By Adam Schreck and Nasser Karimi
TEHRAN, Iran -- Iran said Sunday it plans to introduce a new generation of oil contracts by June that promise to be more attractive to foreign investors.
The nation is seeking to significantly boost production, in the event that international sanctions, which have hobbled its vital energy industry, are lifted.
The new terms being developed signal the OPEC member's eagerness to attract outside expertise and capital, and are a response to oil and gas companies' frustration with earlier terms that they felt offered little reward.
Mahdi Hosseini, head of the contract revision committee in the Petroleum Ministry, told reporters that the new terms are being designed for a post-sanction era and aimed to better align Tehran's needs with the interests of international investors. He said officials were seeking a "win-win" setup that would better balance companies' risks with rewards.
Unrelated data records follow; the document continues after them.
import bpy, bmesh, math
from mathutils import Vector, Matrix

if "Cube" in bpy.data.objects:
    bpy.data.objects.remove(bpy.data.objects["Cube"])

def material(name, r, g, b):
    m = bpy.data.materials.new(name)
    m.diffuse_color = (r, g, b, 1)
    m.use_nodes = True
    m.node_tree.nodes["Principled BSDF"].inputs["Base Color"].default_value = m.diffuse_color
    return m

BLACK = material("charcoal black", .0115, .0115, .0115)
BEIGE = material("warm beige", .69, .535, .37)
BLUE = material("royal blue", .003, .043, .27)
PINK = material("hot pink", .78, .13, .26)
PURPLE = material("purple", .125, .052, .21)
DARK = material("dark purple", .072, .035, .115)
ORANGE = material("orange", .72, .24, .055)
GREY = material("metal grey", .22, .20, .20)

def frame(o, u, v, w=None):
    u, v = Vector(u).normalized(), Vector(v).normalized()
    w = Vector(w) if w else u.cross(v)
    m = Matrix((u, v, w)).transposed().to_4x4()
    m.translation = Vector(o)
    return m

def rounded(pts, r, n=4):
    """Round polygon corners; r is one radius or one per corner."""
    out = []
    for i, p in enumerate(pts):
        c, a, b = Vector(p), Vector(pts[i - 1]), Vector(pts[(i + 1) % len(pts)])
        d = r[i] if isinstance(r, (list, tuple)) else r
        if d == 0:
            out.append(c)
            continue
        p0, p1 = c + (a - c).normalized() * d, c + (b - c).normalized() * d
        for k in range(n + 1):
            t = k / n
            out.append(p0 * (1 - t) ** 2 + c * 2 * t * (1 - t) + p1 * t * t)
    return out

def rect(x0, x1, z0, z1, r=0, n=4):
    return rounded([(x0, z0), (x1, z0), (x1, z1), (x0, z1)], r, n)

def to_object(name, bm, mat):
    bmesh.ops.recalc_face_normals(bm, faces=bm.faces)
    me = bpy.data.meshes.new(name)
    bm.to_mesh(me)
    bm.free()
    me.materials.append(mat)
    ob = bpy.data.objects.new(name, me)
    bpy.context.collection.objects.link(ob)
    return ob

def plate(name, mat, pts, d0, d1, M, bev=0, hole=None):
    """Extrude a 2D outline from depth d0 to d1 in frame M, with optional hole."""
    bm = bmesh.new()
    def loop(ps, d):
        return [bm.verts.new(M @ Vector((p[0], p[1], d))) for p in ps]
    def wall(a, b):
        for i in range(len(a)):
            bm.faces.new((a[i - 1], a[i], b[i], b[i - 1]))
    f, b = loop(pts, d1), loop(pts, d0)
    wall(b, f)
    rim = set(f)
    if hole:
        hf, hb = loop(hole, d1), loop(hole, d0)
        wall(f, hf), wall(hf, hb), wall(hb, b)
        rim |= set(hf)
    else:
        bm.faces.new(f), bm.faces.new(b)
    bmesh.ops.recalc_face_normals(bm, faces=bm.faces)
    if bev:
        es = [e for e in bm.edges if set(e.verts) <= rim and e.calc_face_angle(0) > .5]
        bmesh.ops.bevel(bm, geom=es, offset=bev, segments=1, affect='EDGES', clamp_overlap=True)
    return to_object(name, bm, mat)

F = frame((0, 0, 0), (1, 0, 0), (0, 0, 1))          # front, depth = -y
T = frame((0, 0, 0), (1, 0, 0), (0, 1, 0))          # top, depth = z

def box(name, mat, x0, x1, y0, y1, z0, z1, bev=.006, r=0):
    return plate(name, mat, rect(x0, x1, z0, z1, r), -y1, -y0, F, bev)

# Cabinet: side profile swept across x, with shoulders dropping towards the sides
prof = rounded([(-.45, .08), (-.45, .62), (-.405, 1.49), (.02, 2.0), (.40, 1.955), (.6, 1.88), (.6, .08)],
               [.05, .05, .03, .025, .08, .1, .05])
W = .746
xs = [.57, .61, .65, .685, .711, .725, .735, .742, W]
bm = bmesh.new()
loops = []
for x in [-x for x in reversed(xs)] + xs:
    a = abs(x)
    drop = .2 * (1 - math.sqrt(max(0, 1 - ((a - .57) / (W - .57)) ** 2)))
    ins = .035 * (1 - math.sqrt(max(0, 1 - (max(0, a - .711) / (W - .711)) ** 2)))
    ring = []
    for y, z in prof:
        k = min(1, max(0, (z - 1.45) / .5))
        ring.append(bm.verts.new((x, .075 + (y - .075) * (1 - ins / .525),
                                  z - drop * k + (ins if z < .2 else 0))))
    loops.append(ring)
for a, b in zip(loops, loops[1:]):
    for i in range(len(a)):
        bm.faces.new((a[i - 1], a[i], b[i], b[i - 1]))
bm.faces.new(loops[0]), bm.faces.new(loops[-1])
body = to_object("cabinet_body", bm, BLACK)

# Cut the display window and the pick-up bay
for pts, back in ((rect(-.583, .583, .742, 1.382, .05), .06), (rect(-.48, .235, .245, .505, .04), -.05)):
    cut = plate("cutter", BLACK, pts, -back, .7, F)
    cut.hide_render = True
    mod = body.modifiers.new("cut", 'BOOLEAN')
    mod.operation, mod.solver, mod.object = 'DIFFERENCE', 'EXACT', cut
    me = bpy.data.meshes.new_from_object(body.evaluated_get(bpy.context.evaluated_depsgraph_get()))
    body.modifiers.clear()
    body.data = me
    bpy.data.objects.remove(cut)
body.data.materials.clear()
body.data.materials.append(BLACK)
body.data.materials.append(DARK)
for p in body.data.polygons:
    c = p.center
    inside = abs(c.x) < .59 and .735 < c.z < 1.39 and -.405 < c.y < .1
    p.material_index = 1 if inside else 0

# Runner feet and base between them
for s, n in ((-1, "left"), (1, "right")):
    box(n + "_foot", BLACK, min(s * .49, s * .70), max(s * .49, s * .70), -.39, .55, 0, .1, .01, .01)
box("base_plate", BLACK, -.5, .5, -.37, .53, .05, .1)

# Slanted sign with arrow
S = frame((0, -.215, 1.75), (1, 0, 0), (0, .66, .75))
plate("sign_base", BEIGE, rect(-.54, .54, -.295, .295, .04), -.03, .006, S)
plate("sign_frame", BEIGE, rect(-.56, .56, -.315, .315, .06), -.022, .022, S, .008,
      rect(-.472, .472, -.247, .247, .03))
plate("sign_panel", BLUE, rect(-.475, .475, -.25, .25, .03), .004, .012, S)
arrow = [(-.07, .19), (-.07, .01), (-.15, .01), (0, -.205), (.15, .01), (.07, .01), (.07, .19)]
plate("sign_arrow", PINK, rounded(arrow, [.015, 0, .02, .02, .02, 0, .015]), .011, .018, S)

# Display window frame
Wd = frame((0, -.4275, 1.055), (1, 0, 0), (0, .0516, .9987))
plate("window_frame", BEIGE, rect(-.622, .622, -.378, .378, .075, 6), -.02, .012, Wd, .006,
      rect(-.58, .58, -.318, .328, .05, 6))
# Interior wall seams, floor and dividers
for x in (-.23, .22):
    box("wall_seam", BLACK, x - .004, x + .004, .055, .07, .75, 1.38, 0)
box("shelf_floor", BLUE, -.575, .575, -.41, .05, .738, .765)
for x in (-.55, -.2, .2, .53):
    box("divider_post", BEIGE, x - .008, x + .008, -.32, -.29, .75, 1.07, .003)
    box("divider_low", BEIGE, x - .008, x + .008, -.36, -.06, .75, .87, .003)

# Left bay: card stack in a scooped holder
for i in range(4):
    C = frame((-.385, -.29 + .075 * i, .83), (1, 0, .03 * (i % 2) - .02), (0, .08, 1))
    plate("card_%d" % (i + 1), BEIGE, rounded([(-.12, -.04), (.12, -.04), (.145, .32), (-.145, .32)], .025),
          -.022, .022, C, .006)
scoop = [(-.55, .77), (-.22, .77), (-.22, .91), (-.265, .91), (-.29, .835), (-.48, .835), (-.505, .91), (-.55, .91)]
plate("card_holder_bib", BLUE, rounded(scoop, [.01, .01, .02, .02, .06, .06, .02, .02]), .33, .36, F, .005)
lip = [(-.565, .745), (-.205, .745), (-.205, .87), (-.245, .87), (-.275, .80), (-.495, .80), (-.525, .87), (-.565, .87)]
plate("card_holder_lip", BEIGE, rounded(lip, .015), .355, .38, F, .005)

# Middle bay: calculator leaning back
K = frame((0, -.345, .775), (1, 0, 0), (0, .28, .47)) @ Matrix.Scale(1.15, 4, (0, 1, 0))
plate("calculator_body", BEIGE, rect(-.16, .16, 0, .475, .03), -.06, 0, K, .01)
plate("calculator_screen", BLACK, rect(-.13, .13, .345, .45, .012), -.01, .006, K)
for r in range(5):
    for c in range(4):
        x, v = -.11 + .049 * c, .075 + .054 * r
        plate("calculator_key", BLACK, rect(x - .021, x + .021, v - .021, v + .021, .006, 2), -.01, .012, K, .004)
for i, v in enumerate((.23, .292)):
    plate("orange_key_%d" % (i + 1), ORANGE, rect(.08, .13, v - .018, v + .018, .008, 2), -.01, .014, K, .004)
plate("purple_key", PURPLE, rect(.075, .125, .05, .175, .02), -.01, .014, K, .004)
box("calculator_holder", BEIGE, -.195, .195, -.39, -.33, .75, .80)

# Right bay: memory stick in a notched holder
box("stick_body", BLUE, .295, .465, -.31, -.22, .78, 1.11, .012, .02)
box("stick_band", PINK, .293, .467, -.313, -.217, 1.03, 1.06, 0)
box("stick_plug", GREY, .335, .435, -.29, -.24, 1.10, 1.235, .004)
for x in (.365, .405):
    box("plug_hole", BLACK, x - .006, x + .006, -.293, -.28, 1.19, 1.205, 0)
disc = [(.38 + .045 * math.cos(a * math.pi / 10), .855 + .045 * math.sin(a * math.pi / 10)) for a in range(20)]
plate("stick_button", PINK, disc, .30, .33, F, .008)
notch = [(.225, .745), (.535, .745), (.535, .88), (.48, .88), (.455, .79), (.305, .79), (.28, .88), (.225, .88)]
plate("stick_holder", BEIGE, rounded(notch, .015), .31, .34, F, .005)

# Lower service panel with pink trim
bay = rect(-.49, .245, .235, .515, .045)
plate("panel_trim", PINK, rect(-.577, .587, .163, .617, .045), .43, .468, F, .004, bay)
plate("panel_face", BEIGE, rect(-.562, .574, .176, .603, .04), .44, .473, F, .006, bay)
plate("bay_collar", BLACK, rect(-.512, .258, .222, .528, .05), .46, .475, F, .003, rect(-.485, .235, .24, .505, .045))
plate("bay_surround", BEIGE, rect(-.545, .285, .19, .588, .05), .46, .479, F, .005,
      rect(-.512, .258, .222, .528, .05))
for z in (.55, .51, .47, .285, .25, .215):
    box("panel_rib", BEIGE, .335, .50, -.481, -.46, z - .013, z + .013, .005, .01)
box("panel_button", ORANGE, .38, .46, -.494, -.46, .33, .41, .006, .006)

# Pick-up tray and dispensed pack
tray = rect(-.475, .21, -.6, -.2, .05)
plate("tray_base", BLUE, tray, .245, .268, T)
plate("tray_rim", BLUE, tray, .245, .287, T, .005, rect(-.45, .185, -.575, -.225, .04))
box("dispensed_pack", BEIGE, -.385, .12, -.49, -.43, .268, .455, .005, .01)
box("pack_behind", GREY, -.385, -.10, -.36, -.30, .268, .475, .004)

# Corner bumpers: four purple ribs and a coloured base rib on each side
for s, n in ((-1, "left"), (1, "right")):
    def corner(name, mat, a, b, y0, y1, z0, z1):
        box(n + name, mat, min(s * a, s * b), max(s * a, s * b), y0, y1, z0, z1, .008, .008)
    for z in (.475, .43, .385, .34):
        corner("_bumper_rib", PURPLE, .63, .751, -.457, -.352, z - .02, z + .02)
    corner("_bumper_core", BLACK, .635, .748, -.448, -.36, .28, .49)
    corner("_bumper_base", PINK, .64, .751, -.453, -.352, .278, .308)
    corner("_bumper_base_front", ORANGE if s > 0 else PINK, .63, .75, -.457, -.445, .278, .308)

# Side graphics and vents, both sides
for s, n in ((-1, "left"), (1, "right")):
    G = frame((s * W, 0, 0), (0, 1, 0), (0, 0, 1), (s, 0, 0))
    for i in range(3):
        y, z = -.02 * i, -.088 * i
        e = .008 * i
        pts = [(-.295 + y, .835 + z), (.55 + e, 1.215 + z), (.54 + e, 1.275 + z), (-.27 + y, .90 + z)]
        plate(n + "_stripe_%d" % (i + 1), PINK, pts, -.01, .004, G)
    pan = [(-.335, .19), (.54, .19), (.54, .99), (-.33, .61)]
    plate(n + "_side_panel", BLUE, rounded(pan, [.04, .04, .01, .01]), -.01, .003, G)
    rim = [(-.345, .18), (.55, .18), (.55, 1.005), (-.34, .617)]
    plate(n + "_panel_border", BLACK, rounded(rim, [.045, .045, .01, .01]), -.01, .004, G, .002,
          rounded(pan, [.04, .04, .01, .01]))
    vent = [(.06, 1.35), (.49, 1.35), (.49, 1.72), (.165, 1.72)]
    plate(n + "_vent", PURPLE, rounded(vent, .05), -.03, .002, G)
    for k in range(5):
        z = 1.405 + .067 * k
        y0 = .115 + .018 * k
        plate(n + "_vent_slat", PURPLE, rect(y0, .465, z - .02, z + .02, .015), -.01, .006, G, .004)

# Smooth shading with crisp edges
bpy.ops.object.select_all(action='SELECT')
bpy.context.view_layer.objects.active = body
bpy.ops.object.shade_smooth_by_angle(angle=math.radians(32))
Iran currently allows foreign oil companies to operate under what are known as "buybacks," which Hosseini acknowledged have drawn complaints about cost from oil companies.
Under that system, the contractor pays to develop a given oil field in exchange for a pre-agreed rate of return over a certain period of time. Once work is done, the contractor transfers operation of the field to Iran and typically does not have a long-term stake in the fields.
Iran began revising the contract terms in October. Hosseini said the new model aims to ensure long-term cooperation with outside investors, and that the committee has consulted international companies on the new version of the contract.
Iran needs $150 billion in investment for its energy sector over the next five years, he said.